I think nursing is a wonderful profession to enter because it gives you a chance to earn a living while giving back to your community and showing love in your daily work. While I spoke with these kids, it occurred to me that it might be a good idea to write a few articles about different areas of nursing that are available for nurses to specialize in. I think it is good for children and teenagers considering their future to hear what it’s like to be a nurse in these different fields, so they can explore all of their options.
The first specialty I would like to write about is what I currently specialize in: private duty nursing.
Private duty nursing is much like home health nursing. The difference in private duty nursing and what is commonly known as home health nursing is that while home health nurses typically visit a home for only an hour or two at the most, private duty nurses are in the home for eight, 12 or 24 hours daily.
This amount of time is determined by the insurance provider and takes into account the patient’s disease progress, disability related to the disease, the capacity the patient and or patient care giver has to care for themselves in the future, etc.

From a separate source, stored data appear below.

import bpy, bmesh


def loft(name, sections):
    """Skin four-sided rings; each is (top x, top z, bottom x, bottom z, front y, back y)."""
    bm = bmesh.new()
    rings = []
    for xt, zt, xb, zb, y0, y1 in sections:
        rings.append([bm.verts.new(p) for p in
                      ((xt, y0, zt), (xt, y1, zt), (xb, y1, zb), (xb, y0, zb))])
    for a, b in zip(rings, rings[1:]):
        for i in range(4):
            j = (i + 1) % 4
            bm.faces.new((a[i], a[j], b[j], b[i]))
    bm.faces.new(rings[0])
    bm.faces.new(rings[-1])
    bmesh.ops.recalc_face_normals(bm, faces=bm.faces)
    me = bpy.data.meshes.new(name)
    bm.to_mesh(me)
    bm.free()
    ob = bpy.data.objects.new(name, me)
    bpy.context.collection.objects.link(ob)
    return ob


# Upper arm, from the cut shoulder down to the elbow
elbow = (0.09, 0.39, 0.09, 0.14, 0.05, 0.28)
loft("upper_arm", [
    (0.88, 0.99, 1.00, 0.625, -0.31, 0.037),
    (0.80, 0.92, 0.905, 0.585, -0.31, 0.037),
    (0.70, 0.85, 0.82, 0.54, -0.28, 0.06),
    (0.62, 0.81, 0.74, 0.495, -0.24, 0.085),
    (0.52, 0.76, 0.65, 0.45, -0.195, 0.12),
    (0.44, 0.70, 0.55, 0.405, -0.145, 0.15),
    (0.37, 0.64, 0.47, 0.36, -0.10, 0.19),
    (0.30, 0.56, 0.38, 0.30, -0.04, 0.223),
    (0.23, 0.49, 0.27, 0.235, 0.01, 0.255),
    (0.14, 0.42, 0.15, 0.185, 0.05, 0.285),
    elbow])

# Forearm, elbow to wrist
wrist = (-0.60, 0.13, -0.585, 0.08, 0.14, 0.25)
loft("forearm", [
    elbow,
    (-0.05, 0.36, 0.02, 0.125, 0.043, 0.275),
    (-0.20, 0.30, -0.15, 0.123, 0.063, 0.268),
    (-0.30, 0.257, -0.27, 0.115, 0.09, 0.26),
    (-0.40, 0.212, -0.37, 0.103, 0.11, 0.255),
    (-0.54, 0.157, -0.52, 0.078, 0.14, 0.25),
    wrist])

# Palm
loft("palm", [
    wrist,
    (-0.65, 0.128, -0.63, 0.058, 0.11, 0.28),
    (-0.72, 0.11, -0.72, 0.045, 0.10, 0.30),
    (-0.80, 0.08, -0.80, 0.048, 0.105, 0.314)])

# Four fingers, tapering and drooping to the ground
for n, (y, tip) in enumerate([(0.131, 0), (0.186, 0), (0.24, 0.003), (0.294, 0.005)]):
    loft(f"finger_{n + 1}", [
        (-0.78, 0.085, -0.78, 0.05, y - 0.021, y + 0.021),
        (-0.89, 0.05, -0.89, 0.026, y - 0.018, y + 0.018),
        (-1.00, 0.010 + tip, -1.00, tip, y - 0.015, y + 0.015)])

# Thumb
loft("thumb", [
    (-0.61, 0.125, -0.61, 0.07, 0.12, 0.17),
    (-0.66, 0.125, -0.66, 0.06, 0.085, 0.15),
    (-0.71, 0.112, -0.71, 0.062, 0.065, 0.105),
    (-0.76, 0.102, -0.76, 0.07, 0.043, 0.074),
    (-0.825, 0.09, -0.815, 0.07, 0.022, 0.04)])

I specifically work with pediatric patients who either have a tracheostomy or are ventilator dependent. On a typical day, I go to the patient’s home and assist them with bathing and dressing, give them their medication by mouth or through a gastrostomy tube, make sure they are constantly achieving an oxygen level greater than 92 percent, and many other things that pertain to their health.
Some patients are school age, and I go to school with them and monitor their health while at school, but most are at home 24/7. Most of my time is spent caring for the patient’s airway. Many patients require frequent suctioning, as tracheostomy’s produce thick secretions that must be cleared in order for them to breathe. Those patients with ventilators require constant monitoring, as the ventilator is equipped with an alarm that sounds if something is amiss with the ventilation of the patient.
One of the most important aspects of my job is education. The time will come when the nurses will not be able to be in the home, so it is extremely important that the patient and family are educated on how to care for the patients needs themselves.
While there are many other things about my job I could discuss, this is a good summary of my duties.
Next week, we will look at another nursing specialty, but if you have any questions about private duty nursing, please feel free to email or call me. I would love to answer any questions.
Justin Glaze is an LPN and contributing columnist for the Walker County Messenger. He can be reached at 678-988-1011 or email@example.com.